In an effort to reduce the administrative burden on state and local governments, public housing authorities and private owners of HUD-assisted multifamily properties, the U.S. Department of Housing and Urban Development (HUD) recently posted on its website for advanced review a forthcoming new rule intended to ease its regulatory requirements under a number of the Department’s programs.
The new rule is intended to streamline a host of requirements and to provide greater flexibility for agencies responsible for administering HUD’s rental assistance programs.
How we got here
The 2014 Appropriations Act made changes to certain provisions of the 1937 Act, such as allowing for biennial physical inspections of certain assisted properties and permitting three alternative inspection methods to be used in certain circumstances, codifying in statute the definition of “extremely low-income,” and capping utility allowances at the lesser of the unit size on the voucher or the size of the unit leased by the family.
In addition, HUD has solicited recommendations in recent years on how to streamline program operations to reduce costs and enhance efficiency while still maintaining HUD’s core program oversight functions. You can access the entire 99 page report here.

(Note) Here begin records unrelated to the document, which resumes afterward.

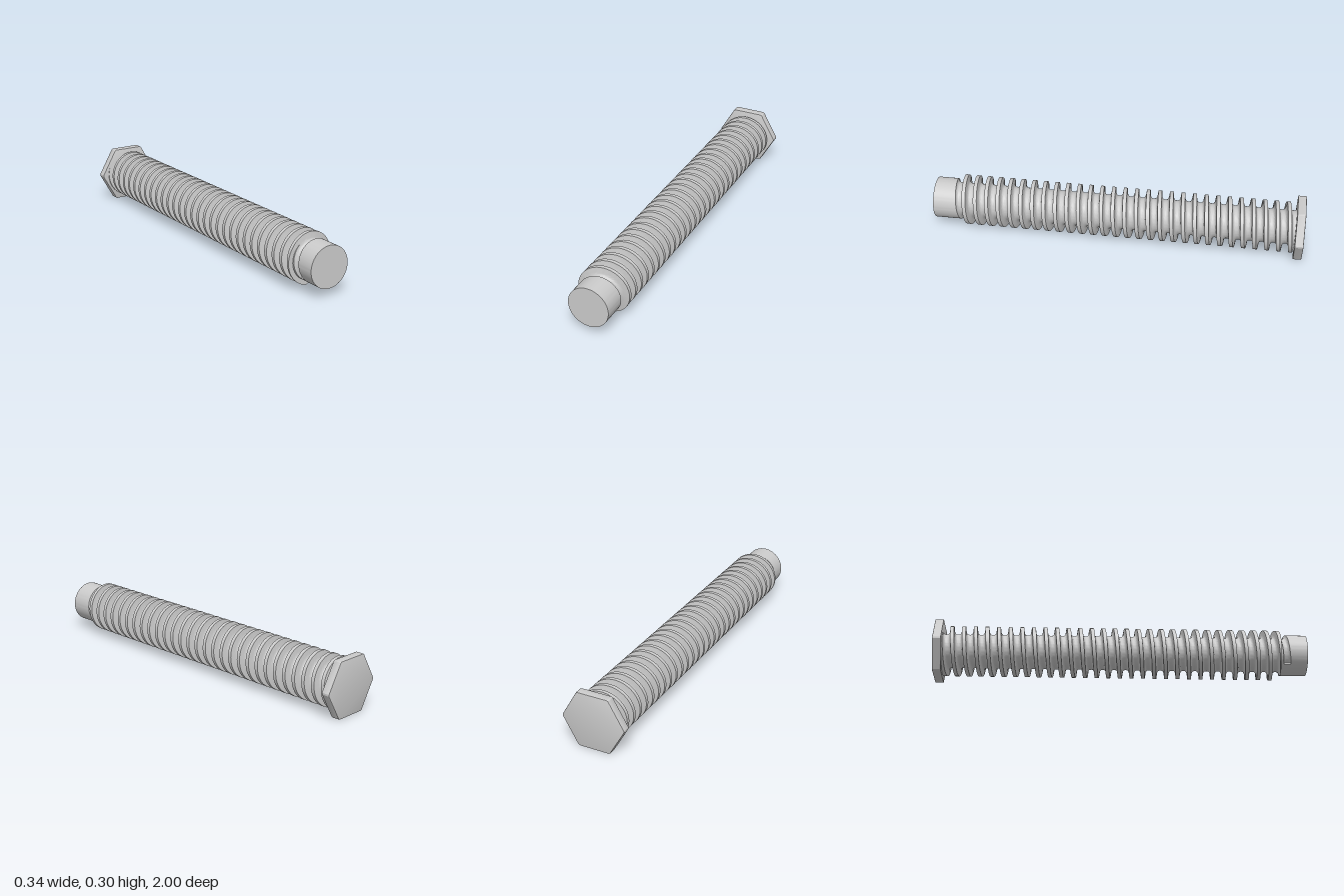
import * as THREE from 'three';
import { toCreasedNormals } from 'three/addons/utils/BufferGeometryUtils.js';

const AXIS_Y = 0.15;
const PITCH = 0.0625, TURNS = 31, SEGMENTS = 72;
const CREST = 0.135, TIP = 0.11;
const Z_BACK = -0.97, Z_STEP = 0.856, Z_FRONT = 1;
const START = -132; // angle in degrees where the groove begins

// Groove cross-section: [offset along the axis, radius]
const half = [[0, 0.09], [0.007, 0.0905], [0.012, 0.093], [0.0155, 0.098], [0.0175, 0.104],
  [0.0184, TIP], [0.0215, CREST]];
const groove = [...half.slice(1).reverse().map(([d, r]) => [-d, r]), ...half];

const grooveCentre = (deg) => 0.868 + PITCH * (deg - 90) / 360;

// Radius of the threaded rod at an angle and position; firstTurn skips leading turns
function radiusAt(deg, z, firstTurn) {
  const c = grooveCentre(deg);
  const turn = Math.max(firstTurn, Math.round((c - z) / PITCH));
  const d = Math.abs(z - c + turn * PITCH);
  for (let i = 1; i < half.length; i++) {
    const [d0, r0] = half[i - 1], [d1, r1] = half[i];
    if (d <= d1) return r0 + (r1 - r0) * (d - d0) / (d1 - d0);
  }
  return CREST;
}

// One lengthwise line of points: thread, step down, plain tip, end cap
function column(deg, firstTurn) {
  const zs = [];
  for (let k = TURNS; k >= 0; k--) {
    for (const [o] of groove) zs.push(grooveCentre(deg) - k * PITCH + o);
  }
  const a = THREE.MathUtils.degToRad(deg);
  const at = (r, z) => new THREE.Vector3(r * Math.cos(a), r * Math.sin(a), z);
  const clamp = THREE.MathUtils.clamp;
  const points = [];
  for (const v of [...zs, Z_STEP]) {
    const z = clamp(v, Z_BACK, Z_STEP);
    points.push(at(radiusAt(deg, z, firstTurn), z));
  }
  for (const v of [Z_STEP, ...zs.slice(-3 * groove.length)]) {
    const z = clamp(v, Z_STEP, Z_FRONT);
    points.push(at(Math.min(TIP, radiusAt(deg, z, firstTurn)), z));
  }
  points.push(at(TIP, Z_FRONT), at(0, Z_FRONT));
  return points;
}

function threadedRod() {
  const columns = [];
  for (let i = 0; i <= SEGMENTS; i++) columns.push(column(START + 360 * i / SEGMENTS, 0));
  // Flat wall closing the start of the groove
  const wall = column(START + 360, 0).map((p) => p.clone());
  const zs = wall.map((p) => p.z);
  const a = THREE.MathUtils.degToRad(START + 360);
  const stepIndex = (TURNS + 1) * groove.length;
  columns.push(wall.map((p, j) => {
    if (j === wall.length - 1) return p;
    let r = radiusAt(START + 360, zs[j], 1);
    if (j > stepIndex) r = Math.min(TIP, r);
    return new THREE.Vector3(r * Math.cos(a), r * Math.sin(a), zs[j]);
  }));

  const pos = [];
  const ab = new THREE.Vector3(), ac = new THREE.Vector3();
  const tri = (p, q, r) => {
    const area = ab.subVectors(q, p).cross(ac.subVectors(r, p)).length();
    if (area > 1e-10) pos.push(...p.toArray(), ...q.toArray(), ...r.toArray());
  };
  for (let i = 0; i + 1 < columns.length; i++) {
    const c = columns[i], n = columns[i + 1];
    for (let j = 0; j + 1 < c.length; j++) {
      tri(c[j], n[j], n[j + 1]);
      tri(c[j], n[j + 1], c[j + 1]);
    }
  }
  const geo = new THREE.BufferGeometry();
  geo.setAttribute('position', new THREE.Float32BufferAttribute(pos, 3));
  return toCreasedNormals(geo, 0.6);
}

// Hexagonal head with softened corners and edges
function hexHead() {
  const bevel = 0.004, apothem = 0.15 - bevel, depth = 0.046;
  const corner = apothem / Math.cos(Math.PI / 6), cut = 0.004;
  const corners = Array.from({ length: 6 }, (_, i) =>
    new THREE.Vector2(Math.cos(i * Math.PI / 3), Math.sin(i * Math.PI / 3)).multiplyScalar(corner));
  const points = [];
  corners.forEach((p, i) => {
    for (const q of [corners[(i + 5) % 6], corners[(i + 1) % 6]]) {
      points.push(p.clone().lerp(q, cut / corner));
    }
  });
  const geo = new THREE.ExtrudeGeometry(new THREE.Shape(points), {
    depth: depth - 2 * bevel, bevelEnabled: true, bevelSize: bevel,
    bevelThickness: bevel, bevelSegments: 2,
  });
  geo.translate(0, 0, -1 + bevel);
  return toCreasedNormals(geo, 0.5);
}

export function createModel() {
  const group = new THREE.Group();
  const material = new THREE.MeshStandardMaterial({ color: 0xcccccc });
  for (const [name, geo] of [['threadedRod', threadedRod()], ['hexHead', hexHead()]]) {
    const mesh = new THREE.Mesh(geo, material);
    mesh.name = name;
    mesh.position.y = AXIS_Y;
    group.add(mesh);
  }
  return group;
}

It’s time for change
In a statement HUD notes, “the January 2015 rule proposed changes to streamline regulatory requirements pertaining to certain elements of the Housing Choice Voucher (HCV), Public Housing (PH), and various multifamily housing (MFH) rental assistance programs… and to reduce the administrative burden on public housing agencies (PHAs) and MFH owners.”
More succinctly, HUD’s new rule will impact tenant rental payments, rent determination processes, verification of Social Security Numbers for children of applicants, frequency of utility reimbursement payments, verification of assets and community service completion, grievance procedures, unit inspections, and utility payment schedules.
Additionally, HUD points out that the changes relax regulations on state and local units of government administering tenant-based rental assistance programs through HUD’s HOME Investment Partnerships Program and Housing Opportunities for Person with AIDS (HOPWA) Program.
Why all of this means positive change
Lourdes Castro Ramirez, HUD’s Principal Deputy Assistant Secretary for Public and Indian Housing points out that, “This rule provides a number of much-needed flexibilities that will enable public housing agencies and other housing administrators to operate their programs more efficiently and effectively.”
Castro Ramirez went on to say that HUD will “continue to explore other areas to reduce administrative burden while ensuring grantees’ ability to provide housing assistance to low-income families in communities across the nation.”
HUD has long been at the forefront for instituting change that enables more low-income families an opportunity to purchase homes which ultimately is good for the housing market and even better for a city’s respective economy.